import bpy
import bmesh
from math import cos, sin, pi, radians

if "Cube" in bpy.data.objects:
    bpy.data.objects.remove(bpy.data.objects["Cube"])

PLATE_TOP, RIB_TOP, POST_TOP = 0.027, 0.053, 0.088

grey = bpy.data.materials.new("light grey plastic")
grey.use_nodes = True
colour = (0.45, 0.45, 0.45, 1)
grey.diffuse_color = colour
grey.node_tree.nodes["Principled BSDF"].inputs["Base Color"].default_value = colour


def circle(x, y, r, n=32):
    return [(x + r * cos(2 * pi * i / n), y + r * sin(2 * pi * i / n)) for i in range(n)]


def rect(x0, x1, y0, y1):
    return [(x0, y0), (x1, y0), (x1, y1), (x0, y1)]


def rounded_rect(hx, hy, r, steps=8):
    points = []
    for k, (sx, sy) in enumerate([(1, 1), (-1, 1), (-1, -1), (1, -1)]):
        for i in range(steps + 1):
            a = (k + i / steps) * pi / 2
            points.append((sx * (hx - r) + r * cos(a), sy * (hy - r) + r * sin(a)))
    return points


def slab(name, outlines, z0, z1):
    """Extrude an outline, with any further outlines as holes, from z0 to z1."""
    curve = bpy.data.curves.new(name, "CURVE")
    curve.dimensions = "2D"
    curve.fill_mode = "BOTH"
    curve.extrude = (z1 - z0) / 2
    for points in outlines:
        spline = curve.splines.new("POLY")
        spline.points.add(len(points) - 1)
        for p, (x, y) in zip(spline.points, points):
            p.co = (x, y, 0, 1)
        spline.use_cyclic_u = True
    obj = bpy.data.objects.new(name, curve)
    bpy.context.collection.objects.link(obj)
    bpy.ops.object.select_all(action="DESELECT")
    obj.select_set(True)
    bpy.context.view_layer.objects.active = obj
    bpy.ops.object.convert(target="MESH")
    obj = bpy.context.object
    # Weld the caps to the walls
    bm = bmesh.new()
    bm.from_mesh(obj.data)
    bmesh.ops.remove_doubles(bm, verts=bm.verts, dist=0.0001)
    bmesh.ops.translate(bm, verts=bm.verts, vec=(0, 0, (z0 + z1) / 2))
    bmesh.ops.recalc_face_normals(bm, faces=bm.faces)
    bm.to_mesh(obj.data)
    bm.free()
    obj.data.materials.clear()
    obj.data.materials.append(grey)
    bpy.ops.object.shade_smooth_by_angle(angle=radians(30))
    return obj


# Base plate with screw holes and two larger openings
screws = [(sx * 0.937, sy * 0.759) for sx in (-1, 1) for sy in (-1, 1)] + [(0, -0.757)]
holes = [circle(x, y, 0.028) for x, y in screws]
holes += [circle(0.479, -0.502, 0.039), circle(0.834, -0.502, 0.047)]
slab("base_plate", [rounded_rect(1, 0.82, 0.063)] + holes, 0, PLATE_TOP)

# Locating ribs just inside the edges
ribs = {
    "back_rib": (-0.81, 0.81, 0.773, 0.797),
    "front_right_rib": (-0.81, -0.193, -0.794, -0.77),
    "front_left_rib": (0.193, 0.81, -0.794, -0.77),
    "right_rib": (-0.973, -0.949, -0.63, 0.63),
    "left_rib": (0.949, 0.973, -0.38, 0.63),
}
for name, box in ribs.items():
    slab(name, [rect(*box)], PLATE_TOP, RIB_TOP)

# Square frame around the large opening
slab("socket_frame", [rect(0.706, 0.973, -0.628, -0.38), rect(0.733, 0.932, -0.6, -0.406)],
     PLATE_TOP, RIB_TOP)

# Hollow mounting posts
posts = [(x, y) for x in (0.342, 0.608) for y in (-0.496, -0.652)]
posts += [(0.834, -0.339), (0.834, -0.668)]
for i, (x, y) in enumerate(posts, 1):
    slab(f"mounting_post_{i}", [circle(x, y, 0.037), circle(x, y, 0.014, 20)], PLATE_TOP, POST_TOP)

--

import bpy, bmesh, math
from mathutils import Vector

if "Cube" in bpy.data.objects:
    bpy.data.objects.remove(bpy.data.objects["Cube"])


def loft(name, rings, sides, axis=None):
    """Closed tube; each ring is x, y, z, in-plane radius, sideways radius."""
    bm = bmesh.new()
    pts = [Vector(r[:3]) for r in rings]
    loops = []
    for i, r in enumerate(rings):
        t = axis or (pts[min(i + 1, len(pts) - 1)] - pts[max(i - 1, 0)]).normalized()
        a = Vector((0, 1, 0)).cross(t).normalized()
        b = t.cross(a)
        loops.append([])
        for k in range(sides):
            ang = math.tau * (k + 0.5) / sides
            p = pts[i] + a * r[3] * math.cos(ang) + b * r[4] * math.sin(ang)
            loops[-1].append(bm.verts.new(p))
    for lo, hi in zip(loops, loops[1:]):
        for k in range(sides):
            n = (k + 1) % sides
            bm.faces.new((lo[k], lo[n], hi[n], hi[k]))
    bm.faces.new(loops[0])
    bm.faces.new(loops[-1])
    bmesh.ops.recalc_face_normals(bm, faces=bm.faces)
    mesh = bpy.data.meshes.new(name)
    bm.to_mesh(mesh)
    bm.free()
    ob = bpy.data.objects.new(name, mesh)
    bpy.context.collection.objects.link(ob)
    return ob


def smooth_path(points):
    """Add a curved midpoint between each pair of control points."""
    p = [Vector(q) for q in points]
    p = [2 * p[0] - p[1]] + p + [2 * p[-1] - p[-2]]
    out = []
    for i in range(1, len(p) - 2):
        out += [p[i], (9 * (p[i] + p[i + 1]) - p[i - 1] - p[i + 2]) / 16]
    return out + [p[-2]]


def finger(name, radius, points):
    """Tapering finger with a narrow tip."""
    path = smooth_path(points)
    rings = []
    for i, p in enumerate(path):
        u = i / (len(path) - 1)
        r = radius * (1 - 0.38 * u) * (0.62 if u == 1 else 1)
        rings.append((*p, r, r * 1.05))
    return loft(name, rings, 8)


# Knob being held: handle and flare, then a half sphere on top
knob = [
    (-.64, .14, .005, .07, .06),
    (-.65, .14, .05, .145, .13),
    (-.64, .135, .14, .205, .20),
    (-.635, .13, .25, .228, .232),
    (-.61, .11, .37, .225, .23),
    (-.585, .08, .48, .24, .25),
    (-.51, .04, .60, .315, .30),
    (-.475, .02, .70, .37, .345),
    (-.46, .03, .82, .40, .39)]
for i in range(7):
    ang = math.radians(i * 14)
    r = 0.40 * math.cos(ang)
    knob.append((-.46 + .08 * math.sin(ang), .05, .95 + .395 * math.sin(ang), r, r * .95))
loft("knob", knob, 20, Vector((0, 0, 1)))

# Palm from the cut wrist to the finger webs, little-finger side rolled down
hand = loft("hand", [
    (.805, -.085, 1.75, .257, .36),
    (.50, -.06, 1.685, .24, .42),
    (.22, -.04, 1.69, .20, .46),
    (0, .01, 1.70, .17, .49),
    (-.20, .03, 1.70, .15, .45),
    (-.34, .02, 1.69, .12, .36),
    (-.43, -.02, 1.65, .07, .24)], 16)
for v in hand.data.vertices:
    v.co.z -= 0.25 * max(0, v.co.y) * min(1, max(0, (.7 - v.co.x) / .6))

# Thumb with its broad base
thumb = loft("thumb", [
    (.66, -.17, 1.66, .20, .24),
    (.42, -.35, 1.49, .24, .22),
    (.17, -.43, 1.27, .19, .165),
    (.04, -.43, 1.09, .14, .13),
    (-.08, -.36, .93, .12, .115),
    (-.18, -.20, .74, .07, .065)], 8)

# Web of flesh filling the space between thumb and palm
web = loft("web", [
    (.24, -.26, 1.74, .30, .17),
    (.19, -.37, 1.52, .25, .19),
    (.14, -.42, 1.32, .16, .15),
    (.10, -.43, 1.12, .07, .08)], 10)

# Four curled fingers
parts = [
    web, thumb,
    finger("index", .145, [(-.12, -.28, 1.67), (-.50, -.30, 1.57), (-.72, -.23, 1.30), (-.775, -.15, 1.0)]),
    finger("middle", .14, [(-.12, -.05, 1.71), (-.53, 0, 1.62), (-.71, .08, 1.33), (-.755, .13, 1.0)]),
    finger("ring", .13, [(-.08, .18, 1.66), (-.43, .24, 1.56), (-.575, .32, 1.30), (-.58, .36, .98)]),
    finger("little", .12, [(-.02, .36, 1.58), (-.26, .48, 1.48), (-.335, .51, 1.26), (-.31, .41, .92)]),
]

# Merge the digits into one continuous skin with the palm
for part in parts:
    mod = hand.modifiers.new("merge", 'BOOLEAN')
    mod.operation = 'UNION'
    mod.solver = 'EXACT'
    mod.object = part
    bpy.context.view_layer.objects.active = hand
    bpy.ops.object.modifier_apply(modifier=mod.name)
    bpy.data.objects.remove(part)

**PROBLEM DETAILS**:
From the entries, count the lines that hold the string "slab". Nothing but the number is needed.

**EXPECTED ANSWER**:
5